▶ **What the task asks**: Filter the records below down to lines containing "append".

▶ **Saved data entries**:

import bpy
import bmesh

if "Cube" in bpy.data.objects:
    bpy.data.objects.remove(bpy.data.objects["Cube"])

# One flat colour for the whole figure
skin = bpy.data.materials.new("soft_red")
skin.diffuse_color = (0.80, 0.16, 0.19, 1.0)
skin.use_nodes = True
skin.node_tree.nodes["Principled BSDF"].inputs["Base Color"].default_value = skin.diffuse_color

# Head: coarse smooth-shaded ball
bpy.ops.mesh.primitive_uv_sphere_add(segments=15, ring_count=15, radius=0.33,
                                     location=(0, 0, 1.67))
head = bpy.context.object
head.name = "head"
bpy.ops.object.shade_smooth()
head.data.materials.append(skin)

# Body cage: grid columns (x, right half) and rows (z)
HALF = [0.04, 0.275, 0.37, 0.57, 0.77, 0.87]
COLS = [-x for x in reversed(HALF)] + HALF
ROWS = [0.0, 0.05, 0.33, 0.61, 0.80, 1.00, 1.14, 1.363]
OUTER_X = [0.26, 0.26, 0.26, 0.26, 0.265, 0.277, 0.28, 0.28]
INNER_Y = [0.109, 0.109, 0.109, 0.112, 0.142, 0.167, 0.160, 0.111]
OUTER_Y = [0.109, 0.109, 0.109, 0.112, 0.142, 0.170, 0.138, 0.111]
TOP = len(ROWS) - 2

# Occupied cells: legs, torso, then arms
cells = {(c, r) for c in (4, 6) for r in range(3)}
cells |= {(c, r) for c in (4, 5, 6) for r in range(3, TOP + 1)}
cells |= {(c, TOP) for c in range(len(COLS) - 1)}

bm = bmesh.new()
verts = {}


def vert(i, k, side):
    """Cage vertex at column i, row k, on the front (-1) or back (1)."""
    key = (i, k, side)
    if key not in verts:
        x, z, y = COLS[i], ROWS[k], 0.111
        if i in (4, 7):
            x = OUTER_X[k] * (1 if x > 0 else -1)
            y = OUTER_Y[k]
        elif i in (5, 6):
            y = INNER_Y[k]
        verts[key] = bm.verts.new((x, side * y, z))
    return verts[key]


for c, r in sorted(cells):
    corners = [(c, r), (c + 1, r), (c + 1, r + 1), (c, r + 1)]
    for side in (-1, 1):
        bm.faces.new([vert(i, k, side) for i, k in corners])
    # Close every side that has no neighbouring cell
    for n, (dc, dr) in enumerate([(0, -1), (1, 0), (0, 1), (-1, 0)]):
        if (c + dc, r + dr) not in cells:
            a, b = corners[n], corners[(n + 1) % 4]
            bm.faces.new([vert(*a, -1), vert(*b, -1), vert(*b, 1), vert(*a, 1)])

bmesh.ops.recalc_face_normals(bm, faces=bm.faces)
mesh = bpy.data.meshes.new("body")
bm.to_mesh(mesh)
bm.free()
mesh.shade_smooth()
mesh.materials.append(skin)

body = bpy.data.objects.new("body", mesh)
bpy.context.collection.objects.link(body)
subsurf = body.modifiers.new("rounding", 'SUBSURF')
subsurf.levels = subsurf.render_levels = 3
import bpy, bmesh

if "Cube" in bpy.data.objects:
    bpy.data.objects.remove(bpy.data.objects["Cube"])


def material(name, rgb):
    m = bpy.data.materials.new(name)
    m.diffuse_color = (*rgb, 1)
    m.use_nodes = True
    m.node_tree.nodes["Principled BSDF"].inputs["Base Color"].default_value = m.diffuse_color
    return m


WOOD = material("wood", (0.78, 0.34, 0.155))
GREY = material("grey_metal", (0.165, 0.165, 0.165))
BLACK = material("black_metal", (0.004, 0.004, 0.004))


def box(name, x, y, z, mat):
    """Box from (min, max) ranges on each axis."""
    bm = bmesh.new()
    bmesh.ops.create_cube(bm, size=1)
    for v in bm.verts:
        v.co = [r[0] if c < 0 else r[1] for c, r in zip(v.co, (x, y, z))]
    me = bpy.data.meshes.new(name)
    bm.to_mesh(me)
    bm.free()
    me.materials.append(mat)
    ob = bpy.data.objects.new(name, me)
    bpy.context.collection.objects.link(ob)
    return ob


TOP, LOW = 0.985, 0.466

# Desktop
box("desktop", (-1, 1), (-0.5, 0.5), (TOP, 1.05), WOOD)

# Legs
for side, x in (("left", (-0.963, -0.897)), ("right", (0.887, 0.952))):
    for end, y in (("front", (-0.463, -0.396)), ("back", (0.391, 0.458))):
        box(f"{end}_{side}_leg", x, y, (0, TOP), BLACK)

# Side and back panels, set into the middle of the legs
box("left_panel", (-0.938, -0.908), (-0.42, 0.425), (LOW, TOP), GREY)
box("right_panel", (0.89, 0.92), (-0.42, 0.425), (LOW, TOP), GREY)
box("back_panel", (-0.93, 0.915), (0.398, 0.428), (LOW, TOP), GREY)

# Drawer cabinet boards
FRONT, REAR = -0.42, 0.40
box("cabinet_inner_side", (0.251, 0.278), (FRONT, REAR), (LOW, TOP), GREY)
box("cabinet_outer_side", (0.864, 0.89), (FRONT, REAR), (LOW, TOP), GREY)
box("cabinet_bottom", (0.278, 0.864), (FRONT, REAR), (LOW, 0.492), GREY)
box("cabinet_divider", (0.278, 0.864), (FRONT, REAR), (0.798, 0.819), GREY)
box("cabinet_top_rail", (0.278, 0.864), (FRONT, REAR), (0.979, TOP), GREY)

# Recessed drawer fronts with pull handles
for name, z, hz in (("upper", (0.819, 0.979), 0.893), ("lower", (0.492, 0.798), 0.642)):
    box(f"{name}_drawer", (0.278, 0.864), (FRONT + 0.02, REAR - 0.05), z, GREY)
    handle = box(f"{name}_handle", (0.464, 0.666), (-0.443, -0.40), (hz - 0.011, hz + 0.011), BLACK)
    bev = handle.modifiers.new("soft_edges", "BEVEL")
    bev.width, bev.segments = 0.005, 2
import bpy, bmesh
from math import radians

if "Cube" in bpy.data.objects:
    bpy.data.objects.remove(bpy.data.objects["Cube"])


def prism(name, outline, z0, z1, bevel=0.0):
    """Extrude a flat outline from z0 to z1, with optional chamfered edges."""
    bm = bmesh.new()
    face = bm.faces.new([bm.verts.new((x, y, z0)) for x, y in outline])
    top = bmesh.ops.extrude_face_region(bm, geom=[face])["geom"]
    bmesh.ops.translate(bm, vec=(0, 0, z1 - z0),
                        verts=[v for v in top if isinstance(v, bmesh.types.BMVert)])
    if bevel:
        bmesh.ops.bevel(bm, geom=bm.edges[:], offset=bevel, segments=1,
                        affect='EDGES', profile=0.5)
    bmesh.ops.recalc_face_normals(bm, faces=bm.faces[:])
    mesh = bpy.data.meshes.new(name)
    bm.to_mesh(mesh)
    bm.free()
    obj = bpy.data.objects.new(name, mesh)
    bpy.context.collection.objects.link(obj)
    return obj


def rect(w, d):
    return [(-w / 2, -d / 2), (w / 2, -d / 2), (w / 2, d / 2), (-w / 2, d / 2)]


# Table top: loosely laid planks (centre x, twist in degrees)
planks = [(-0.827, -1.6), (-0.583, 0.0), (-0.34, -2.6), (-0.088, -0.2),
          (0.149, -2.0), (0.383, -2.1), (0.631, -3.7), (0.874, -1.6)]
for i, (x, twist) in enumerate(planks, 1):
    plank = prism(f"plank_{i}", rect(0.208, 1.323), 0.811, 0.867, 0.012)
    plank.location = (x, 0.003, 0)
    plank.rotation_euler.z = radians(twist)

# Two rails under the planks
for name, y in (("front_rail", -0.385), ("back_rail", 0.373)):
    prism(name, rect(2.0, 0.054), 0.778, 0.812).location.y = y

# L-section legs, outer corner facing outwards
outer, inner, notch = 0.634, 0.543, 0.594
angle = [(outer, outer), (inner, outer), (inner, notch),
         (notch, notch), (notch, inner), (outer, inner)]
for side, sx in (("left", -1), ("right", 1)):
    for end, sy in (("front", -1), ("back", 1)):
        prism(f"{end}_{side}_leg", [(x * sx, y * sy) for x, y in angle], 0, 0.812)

▶ **Solution**:
head.data.materials.append(skin)
mesh.materials.append(skin)
    me.materials.append(mat)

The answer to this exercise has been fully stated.